Assigned task | Could the records be returned exactly, with the pictures left out?

** Opening Exercise material block **

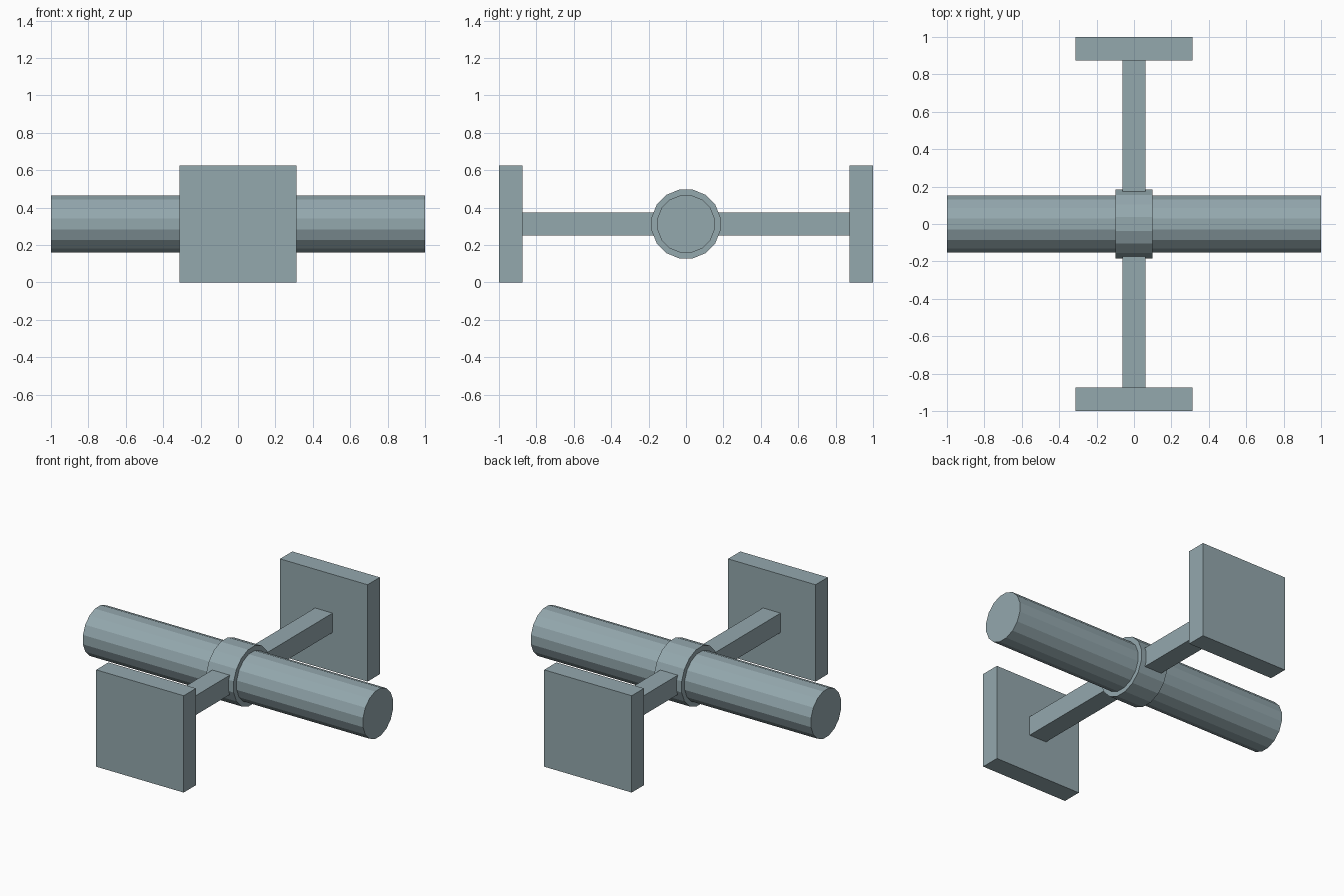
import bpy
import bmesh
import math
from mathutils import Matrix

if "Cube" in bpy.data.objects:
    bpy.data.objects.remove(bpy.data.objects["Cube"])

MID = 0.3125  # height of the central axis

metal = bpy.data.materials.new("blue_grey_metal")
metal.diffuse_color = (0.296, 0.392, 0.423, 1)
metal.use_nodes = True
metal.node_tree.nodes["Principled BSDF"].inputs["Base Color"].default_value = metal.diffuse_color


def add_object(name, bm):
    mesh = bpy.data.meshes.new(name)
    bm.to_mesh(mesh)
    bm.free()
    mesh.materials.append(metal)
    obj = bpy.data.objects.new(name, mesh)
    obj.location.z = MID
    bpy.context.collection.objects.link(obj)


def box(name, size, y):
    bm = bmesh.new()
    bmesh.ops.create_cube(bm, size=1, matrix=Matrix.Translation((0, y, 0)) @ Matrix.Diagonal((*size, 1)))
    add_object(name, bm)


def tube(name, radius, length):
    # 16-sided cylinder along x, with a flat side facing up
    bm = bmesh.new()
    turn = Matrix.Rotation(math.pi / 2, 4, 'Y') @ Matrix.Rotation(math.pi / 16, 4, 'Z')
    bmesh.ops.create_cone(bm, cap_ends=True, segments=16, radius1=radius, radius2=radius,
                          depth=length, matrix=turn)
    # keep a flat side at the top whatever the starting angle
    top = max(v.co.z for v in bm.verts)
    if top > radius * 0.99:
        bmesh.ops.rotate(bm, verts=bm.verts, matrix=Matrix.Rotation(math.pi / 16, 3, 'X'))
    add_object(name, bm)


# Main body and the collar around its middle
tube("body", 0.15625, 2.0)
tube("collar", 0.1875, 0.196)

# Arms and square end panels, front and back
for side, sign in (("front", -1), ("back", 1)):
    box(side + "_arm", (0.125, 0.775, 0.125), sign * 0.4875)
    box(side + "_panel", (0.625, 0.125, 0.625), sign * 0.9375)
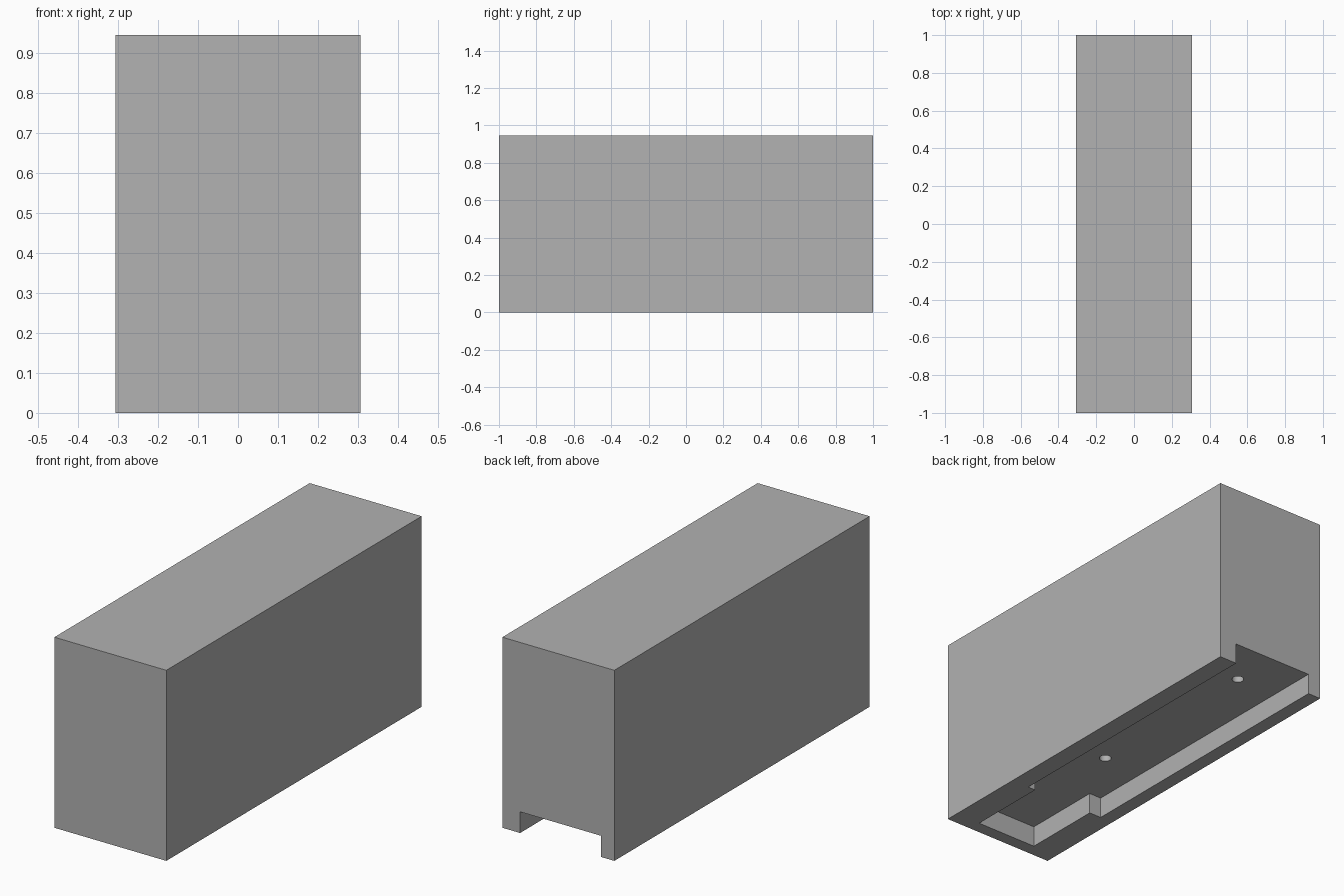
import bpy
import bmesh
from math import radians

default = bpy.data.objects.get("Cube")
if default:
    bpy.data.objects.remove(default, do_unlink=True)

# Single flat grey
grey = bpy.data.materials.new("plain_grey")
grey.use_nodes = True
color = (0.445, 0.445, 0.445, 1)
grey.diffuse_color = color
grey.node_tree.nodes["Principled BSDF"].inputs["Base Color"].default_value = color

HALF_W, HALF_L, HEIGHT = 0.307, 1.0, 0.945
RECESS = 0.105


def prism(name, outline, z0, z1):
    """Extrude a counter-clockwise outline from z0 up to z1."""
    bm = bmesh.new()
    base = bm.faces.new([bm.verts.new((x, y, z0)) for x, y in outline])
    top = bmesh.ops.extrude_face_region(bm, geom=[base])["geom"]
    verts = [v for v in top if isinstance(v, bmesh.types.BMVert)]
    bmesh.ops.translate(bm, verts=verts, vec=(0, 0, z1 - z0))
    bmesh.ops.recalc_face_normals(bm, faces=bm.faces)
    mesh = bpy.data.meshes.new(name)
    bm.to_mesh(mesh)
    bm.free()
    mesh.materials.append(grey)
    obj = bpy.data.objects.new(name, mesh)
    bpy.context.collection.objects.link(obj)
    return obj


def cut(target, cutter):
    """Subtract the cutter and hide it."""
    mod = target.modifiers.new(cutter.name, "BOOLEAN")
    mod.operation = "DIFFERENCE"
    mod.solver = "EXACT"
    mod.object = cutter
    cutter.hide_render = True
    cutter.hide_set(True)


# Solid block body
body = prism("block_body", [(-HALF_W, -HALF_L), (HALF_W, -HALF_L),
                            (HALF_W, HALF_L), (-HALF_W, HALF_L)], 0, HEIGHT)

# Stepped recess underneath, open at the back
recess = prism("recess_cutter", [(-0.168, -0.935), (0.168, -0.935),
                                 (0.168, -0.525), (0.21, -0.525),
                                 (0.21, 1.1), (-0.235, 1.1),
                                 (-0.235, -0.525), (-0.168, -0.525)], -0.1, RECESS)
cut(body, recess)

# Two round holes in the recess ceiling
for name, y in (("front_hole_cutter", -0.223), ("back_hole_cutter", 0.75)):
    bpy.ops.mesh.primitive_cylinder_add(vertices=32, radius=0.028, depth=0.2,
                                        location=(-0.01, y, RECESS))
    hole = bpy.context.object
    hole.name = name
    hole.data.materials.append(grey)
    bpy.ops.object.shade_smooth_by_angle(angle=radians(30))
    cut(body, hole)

** Closing Exercise material block **

Finished task |
import bpy
import bmesh
import math
from mathutils import Matrix

if "Cube" in bpy.data.objects:
    bpy.data.objects.remove(bpy.data.objects["Cube"])

MID = 0.3125  # height of the central axis

metal = bpy.data.materials.new("blue_grey_metal")
metal.diffuse_color = (0.296, 0.392, 0.423, 1)
metal.use_nodes = True
metal.node_tree.nodes["Principled BSDF"].inputs["Base Color"].default_value = metal.diffuse_color


def add_object(name, bm):
    mesh = bpy.data.meshes.new(name)
    bm.to_mesh(mesh)
    bm.free()
    mesh.materials.append(metal)
    obj = bpy.data.objects.new(name, mesh)
    obj.location.z = MID
    bpy.context.collection.objects.link(obj)


def box(name, size, y):
    bm = bmesh.new()
    bmesh.ops.create_cube(bm, size=1, matrix=Matrix.Translation((0, y, 0)) @ Matrix.Diagonal((*size, 1)))
    add_object(name, bm)


def tube(name, radius, length):
    # 16-sided cylinder along x, with a flat side facing up
    bm = bmesh.new()
    turn = Matrix.Rotation(math.pi / 2, 4, 'Y') @ Matrix.Rotation(math.pi / 16, 4, 'Z')
    bmesh.ops.create_cone(bm, cap_ends=True, segments=16, radius1=radius, radius2=radius,
                          depth=length, matrix=turn)
    # keep a flat side at the top whatever the starting angle
    top = max(v.co.z for v in bm.verts)
    if top > radius * 0.99:
        bmesh.ops.rotate(bm, verts=bm.verts, matrix=Matrix.Rotation(math.pi / 16, 3, 'X'))
    add_object(name, bm)


# Main body and the collar around its middle
tube("body", 0.15625, 2.0)
tube("collar", 0.1875, 0.196)

# Arms and square end panels, front and back
for side, sign in (("front", -1), ("back", 1)):
    box(side + "_arm", (0.125, 0.775, 0.125), sign * 0.4875)
    box(side + "_panel", (0.625, 0.125, 0.625), sign * 0.9375)
import bpy
import bmesh
from math import radians

default = bpy.data.objects.get("Cube")
if default:
    bpy.data.objects.remove(default, do_unlink=True)

# Single flat grey
grey = bpy.data.materials.new("plain_grey")
grey.use_nodes = True
color = (0.445, 0.445, 0.445, 1)
grey.diffuse_color = color
grey.node_tree.nodes["Principled BSDF"].inputs["Base Color"].default_value = color

HALF_W, HALF_L, HEIGHT = 0.307, 1.0, 0.945
RECESS = 0.105


def prism(name, outline, z0, z1):
    """Extrude a counter-clockwise outline from z0 up to z1."""
    bm = bmesh.new()
    base = bm.faces.new([bm.verts.new((x, y, z0)) for x, y in outline])
    top = bmesh.ops.extrude_face_region(bm, geom=[base])["geom"]
    verts = [v for v in top if isinstance(v, bmesh.types.BMVert)]
    bmesh.ops.translate(bm, verts=verts, vec=(0, 0, z1 - z0))
    bmesh.ops.recalc_face_normals(bm, faces=bm.faces)
    mesh = bpy.data.meshes.new(name)
    bm.to_mesh(mesh)
    bm.free()
    mesh.materials.append(grey)
    obj = bpy.data.objects.new(name, mesh)
    bpy.context.collection.objects.link(obj)
    return obj


def cut(target, cutter):
    """Subtract the cutter and hide it."""
    mod = target.modifiers.new(cutter.name, "BOOLEAN")
    mod.operation = "DIFFERENCE"
    mod.solver = "EXACT"
    mod.object = cutter
    cutter.hide_render = True
    cutter.hide_set(True)


# Solid block body
body = prism("block_body", [(-HALF_W, -HALF_L), (HALF_W, -HALF_L),
                            (HALF_W, HALF_L), (-HALF_W, HALF_L)], 0, HEIGHT)

# Stepped recess underneath, open at the back
recess = prism("recess_cutter", [(-0.168, -0.935), (0.168, -0.935),
                                 (0.168, -0.525), (0.21, -0.525),
                                 (0.21, 1.1), (-0.235, 1.1),
                                 (-0.235, -0.525), (-0.168, -0.525)], -0.1, RECESS)
cut(body, recess)

# Two round holes in the recess ceiling
for name, y in (("front_hole_cutter", -0.223), ("back_hole_cutter", 0.75)):
    bpy.ops.mesh.primitive_cylinder_add(vertices=32, radius=0.028, depth=0.2,
                                        location=(-0.01, y, RECESS))
    hole = bpy.context.object
    hole.name = name
    hole.data.materials.append(grey)
    bpy.ops.object.shade_smooth_by_angle(angle=radians(30))
    cut(body, hole)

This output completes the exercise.